Task objective:
Will you write out the data exactly, excluding every picture?

─── Source material ───

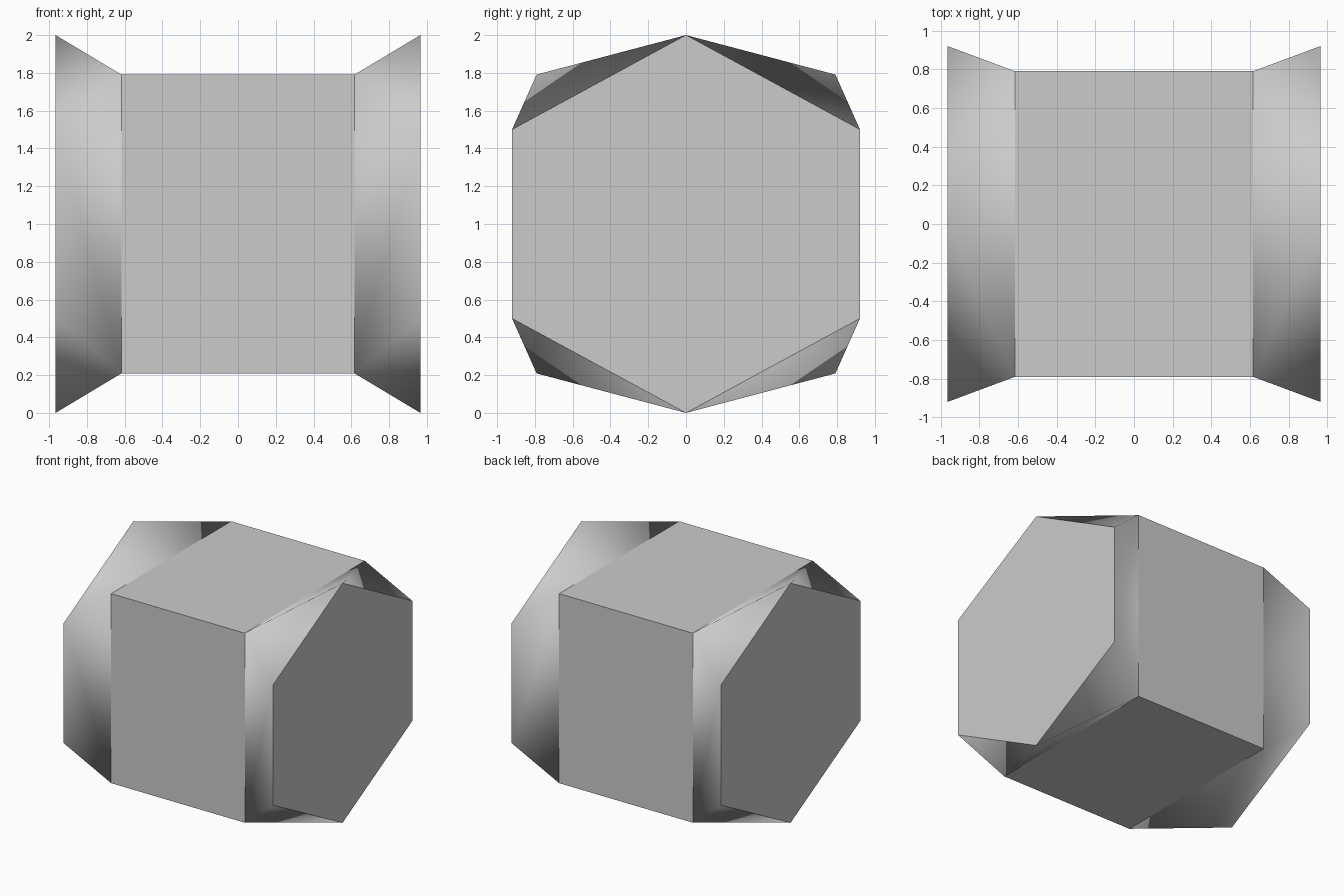
import bpy, bmesh

if "Cube" in bpy.data.objects:
    bpy.data.objects.remove(bpy.data.objects["Cube"], do_unlink=True)

# Main sizes
BODY_X, BODY_R = 0.617, 0.791       # half length and half thickness of the body
END_X, HEX_Y = 0.966, 0.921         # end plane and half width of the hexagon
CENTER_Z = 1.0

grey = bpy.data.materials.new("plain_grey")
grey.use_nodes = True
color = (0.6, 0.6, 0.6, 1)
grey.diffuse_color = color
grey.node_tree.nodes["Principled BSDF"].inputs["Base Color"].default_value = color


def finish(bm, name):
    mesh = bpy.data.meshes.new(name)
    bm.to_mesh(mesh)
    bm.free()
    mesh.materials.append(grey)
    obj = bpy.data.objects.new(name, mesh)
    obj.location.z = CENTER_Z
    bpy.context.collection.objects.link(obj)
    return obj


def remove_ends(bm, test):
    ends = [f for f in bm.faces if abs(f.normal.x) > 0.99 and test(f)]
    bmesh.ops.delete(bm, geom=ends, context='FACES')


# Square body, open where the flared ends join
bm = bmesh.new()
bmesh.ops.create_cube(bm, size=2)
bmesh.ops.scale(bm, vec=(BODY_X, BODY_R, BODY_R), verts=bm.verts)
bm.normal_update()
remove_ends(bm, lambda f: True)
finish(bm, "body")


# Flared end: square section widening to a flat hexagonal cap
def flared_end(name, side):
    bm = bmesh.new()
    square = [(y, z) for y in (-BODY_R, BODY_R) for z in (-BODY_R, BODY_R)]
    hexagon = [(y, z) for y in (-HEX_Y, HEX_Y) for z in (-0.5, 0.5)] + [(0, -1), (0, 1)]
    for x, ring in ((BODY_X, square), (END_X, hexagon)):
        for y, z in ring:
            bm.verts.new((side * x, y, z))
    bmesh.ops.convex_hull(bm, input=bm.verts)
    bmesh.ops.dissolve_limit(bm, angle_limit=0.02, verts=bm.verts, edges=bm.edges)
    bmesh.ops.recalc_face_normals(bm, faces=bm.faces)
    bm.normal_update()
    remove_ends(bm, lambda f: abs(f.calc_center_median().x) < (BODY_X + END_X) / 2)
    # Smooth flare, flat cap with a sharp rim
    for f in bm.faces:
        f.smooth = abs(f.normal.x) < 0.99
        if not f.smooth:
            for e in f.edges:
                e.smooth = False
    finish(bm, name)


flared_end("left_flared_end", 1)
flared_end("right_flared_end", -1)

───

Solution to this task:
import bpy, bmesh

if "Cube" in bpy.data.objects:
    bpy.data.objects.remove(bpy.data.objects["Cube"], do_unlink=True)

# Main sizes
BODY_X, BODY_R = 0.617, 0.791       # half length and half thickness of the body
END_X, HEX_Y = 0.966, 0.921         # end plane and half width of the hexagon
CENTER_Z = 1.0

grey = bpy.data.materials.new("plain_grey")
grey.use_nodes = True
color = (0.6, 0.6, 0.6, 1)
grey.diffuse_color = color
grey.node_tree.nodes["Principled BSDF"].inputs["Base Color"].default_value = color


def finish(bm, name):
    mesh = bpy.data.meshes.new(name)
    bm.to_mesh(mesh)
    bm.free()
    mesh.materials.append(grey)
    obj = bpy.data.objects.new(name, mesh)
    obj.location.z = CENTER_Z
    bpy.context.collection.objects.link(obj)
    return obj


def remove_ends(bm, test):
    ends = [f for f in bm.faces if abs(f.normal.x) > 0.99 and test(f)]
    bmesh.ops.delete(bm, geom=ends, context='FACES')


# Square body, open where the flared ends join
bm = bmesh.new()
bmesh.ops.create_cube(bm, size=2)
bmesh.ops.scale(bm, vec=(BODY_X, BODY_R, BODY_R), verts=bm.verts)
bm.normal_update()
remove_ends(bm, lambda f: True)
finish(bm, "body")


# Flared end: square section widening to a flat hexagonal cap
def flared_end(name, side):
    bm = bmesh.new()
    square = [(y, z) for y in (-BODY_R, BODY_R) for z in (-BODY_R, BODY_R)]
    hexagon = [(y, z) for y in (-HEX_Y, HEX_Y) for z in (-0.5, 0.5)] + [(0, -1), (0, 1)]
    for x, ring in ((BODY_X, square), (END_X, hexagon)):
        for y, z in ring:
            bm.verts.new((side * x, y, z))
    bmesh.ops.convex_hull(bm, input=bm.verts)
    bmesh.ops.dissolve_limit(bm, angle_limit=0.02, verts=bm.verts, edges=bm.edges)
    bmesh.ops.recalc_face_normals(bm, faces=bm.faces)
    bm.normal_update()
    remove_ends(bm, lambda f: abs(f.calc_center_median().x) < (BODY_X + END_X) / 2)
    # Smooth flare, flat cap with a sharp rim
    for f in bm.faces:
        f.smooth = abs(f.normal.x) < 0.99
        if not f.smooth:
            for e in f.edges:
                e.smooth = False
    finish(bm, name)


flared_end("left_flared_end", 1)
flared_end("right_flared_end", -1)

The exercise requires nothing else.